A key project that the funding will be put towards in the coming months is for the installation of improved signage at identified blackspot locations throughout the state.

A blackspot location is one that, historically, has had a high number of coastal safety related incidents including rescues, emergency call outs and drownings.

“Safety warning signs can be found as permanent installations or temporary warnings used in dangerous conditions such as powerful surf, said NSW Coastal Risk Officer Chris Twine.

“They are there to inform the beach user of the risks they face if they choose to swim at the beach and to educate the user to better prepare them if they enter the water.

Accommodation providers are an excellent source of surf safety facts for their guests, and signs can help provide additional information,” he said.

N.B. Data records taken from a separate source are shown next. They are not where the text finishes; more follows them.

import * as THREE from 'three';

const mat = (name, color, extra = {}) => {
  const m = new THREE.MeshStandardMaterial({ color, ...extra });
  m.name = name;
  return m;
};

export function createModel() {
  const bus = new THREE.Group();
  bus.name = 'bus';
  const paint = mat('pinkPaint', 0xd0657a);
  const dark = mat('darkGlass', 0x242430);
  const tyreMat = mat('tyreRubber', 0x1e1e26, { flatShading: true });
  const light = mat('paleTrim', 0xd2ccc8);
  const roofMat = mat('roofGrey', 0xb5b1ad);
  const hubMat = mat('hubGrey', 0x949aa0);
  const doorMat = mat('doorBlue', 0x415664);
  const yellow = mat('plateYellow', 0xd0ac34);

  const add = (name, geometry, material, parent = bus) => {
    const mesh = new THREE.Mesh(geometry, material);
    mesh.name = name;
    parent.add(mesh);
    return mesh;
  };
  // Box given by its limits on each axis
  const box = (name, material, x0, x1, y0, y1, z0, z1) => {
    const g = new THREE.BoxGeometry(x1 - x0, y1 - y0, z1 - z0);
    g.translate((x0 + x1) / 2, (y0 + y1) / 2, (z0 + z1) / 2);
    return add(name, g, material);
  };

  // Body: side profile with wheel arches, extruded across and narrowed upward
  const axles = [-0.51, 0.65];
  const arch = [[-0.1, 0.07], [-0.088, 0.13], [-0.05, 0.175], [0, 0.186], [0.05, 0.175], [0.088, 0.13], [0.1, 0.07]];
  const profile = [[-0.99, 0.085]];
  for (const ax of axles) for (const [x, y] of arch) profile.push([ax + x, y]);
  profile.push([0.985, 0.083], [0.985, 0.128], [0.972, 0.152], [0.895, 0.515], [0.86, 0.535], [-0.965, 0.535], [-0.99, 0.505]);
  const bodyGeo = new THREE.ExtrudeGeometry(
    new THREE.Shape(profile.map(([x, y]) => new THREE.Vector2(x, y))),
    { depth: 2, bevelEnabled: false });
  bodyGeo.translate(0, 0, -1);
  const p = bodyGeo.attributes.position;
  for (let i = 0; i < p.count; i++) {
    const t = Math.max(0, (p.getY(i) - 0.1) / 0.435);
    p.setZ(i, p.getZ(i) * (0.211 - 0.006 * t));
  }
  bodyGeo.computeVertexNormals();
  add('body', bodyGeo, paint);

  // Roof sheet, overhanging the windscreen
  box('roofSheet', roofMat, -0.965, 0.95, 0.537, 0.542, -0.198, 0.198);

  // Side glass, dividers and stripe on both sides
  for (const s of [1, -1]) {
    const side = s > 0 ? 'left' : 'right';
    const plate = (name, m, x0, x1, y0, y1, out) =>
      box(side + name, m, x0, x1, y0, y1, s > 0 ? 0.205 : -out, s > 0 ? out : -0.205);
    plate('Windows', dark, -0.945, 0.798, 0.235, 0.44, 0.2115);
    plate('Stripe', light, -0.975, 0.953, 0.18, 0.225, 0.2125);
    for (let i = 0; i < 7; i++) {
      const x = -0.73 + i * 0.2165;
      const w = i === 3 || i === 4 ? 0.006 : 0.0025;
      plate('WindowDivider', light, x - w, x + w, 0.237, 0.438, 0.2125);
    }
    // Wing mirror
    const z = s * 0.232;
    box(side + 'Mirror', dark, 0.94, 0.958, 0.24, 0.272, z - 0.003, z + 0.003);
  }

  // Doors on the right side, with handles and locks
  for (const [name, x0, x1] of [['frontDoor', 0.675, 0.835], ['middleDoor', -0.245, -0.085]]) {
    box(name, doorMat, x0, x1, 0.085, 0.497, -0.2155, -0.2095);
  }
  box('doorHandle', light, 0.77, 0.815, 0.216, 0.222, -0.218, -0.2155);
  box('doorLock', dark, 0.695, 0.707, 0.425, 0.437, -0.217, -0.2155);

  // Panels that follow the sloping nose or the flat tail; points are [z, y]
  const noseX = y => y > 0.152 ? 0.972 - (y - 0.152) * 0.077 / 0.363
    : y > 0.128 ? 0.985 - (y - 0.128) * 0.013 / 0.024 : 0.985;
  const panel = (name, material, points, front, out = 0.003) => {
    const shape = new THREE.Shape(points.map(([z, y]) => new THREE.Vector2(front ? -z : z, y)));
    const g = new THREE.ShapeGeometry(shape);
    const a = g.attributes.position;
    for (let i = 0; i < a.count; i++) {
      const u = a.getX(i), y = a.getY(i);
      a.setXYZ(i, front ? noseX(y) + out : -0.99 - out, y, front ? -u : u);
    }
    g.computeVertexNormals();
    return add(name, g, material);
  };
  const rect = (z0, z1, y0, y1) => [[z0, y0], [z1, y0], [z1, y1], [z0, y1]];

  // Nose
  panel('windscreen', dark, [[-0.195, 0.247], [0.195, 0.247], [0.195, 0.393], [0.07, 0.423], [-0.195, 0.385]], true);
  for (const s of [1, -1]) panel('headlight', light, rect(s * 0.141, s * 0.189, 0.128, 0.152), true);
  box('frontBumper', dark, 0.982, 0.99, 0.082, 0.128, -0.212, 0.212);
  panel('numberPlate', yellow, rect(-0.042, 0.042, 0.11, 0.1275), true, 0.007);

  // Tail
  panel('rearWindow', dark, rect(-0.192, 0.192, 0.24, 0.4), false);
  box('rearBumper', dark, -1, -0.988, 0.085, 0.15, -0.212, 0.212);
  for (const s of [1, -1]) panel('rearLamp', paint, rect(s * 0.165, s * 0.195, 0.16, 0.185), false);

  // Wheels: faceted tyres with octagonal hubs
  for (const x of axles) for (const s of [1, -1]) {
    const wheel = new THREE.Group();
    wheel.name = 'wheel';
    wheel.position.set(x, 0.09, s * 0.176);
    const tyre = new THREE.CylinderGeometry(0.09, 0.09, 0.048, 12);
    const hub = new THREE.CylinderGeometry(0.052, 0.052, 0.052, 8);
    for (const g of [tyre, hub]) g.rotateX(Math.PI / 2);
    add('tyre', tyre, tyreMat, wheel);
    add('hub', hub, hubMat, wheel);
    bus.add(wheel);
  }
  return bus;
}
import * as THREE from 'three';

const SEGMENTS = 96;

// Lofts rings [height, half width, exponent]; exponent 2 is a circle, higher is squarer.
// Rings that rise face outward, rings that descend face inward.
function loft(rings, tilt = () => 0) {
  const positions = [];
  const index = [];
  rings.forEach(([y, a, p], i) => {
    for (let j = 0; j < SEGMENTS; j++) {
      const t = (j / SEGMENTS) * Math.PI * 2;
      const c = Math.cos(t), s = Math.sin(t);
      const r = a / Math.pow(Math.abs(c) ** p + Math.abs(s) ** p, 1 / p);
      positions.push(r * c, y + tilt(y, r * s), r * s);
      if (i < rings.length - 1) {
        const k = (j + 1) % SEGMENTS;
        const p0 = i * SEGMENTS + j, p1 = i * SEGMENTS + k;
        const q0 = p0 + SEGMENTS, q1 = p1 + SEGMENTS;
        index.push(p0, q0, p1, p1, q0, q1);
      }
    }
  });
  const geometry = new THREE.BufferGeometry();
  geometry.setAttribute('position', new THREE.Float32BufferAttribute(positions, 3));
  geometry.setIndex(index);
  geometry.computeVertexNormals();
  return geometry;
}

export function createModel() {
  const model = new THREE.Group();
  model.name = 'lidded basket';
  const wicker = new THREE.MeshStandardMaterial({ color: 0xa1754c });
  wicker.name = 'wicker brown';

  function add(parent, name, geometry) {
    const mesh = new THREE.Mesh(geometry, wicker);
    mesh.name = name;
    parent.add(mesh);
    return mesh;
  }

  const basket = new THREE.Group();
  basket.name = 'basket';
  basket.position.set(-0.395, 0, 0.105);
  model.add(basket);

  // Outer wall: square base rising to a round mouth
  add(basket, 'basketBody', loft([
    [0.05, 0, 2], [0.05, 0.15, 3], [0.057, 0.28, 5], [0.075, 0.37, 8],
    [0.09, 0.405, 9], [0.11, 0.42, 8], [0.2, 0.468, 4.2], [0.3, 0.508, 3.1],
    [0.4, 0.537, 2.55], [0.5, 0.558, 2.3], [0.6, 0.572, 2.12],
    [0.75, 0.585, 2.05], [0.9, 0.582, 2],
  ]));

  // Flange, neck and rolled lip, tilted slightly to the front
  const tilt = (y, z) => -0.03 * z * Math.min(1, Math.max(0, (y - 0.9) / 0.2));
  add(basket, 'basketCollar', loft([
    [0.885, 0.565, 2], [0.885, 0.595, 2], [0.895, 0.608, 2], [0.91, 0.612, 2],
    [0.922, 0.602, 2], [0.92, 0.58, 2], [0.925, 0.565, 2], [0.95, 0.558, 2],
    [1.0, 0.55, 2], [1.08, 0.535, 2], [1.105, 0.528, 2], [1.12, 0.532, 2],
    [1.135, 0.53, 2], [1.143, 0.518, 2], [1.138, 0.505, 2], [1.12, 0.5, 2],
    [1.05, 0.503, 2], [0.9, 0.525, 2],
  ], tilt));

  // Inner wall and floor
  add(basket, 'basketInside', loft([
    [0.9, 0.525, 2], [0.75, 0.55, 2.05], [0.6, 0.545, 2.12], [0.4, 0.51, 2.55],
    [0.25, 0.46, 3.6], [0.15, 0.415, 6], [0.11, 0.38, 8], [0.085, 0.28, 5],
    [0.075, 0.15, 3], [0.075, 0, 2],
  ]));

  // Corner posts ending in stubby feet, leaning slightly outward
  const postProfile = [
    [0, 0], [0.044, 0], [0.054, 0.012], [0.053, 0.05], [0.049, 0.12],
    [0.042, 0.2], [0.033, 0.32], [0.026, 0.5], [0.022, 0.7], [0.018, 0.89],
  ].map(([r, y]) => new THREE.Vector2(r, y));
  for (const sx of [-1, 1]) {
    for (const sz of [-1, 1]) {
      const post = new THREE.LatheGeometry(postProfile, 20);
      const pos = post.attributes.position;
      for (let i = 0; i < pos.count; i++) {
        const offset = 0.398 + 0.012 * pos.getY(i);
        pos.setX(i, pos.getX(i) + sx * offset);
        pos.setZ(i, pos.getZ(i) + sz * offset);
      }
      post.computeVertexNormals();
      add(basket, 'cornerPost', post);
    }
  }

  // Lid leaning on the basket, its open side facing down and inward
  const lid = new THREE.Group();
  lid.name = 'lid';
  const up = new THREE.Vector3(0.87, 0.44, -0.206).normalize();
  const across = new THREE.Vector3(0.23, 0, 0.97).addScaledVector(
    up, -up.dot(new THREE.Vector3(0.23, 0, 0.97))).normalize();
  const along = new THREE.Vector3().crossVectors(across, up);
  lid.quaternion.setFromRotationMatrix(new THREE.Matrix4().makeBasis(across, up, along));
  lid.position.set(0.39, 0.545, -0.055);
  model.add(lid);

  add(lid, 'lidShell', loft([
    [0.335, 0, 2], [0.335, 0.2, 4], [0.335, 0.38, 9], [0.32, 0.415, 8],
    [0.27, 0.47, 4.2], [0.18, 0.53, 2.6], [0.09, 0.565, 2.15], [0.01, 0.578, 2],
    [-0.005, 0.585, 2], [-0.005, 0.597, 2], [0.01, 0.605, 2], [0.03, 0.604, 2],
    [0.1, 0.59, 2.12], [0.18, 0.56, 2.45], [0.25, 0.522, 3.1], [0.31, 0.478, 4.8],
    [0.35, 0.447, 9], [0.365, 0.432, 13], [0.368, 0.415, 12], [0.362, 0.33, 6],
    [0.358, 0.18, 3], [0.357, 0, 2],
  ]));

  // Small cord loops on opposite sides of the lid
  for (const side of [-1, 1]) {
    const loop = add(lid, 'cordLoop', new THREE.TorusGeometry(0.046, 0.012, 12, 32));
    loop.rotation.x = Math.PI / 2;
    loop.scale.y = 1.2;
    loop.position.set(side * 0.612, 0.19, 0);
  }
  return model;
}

High risk situations can occur at locations that are in the general proximity of coastal accommodation providers such as caravan parks and camping grounds. Generally visitors who choose to holiday at the beach do so away from their home environment.

These visitors may not have developed the same level of education and swimming ability as locals who have grown up at these particular locations and it puts them at a higher risk of drowning as they are in unfamiliar waters.

Given these factors, coastal accommodation providers are ideally placed locations where new signage could potentially make a difference in reducing the drowning toll. A fact that isn’t lost on those charged with implementing the project over the coming season.

“Signage that directs visitors to the nearest patrolled location or provide emergency information are all essential parts of reducing the risk to a beach user, and over the coming season Surf Life Saving NSW will be working to identify areas where increased signage can have a positive effect,” said Mr Twine.

“We look forward to working with accommodation providers as we seek to deliver a safer surf environment for beachgoers around NSW.”


Friday 23 September 2016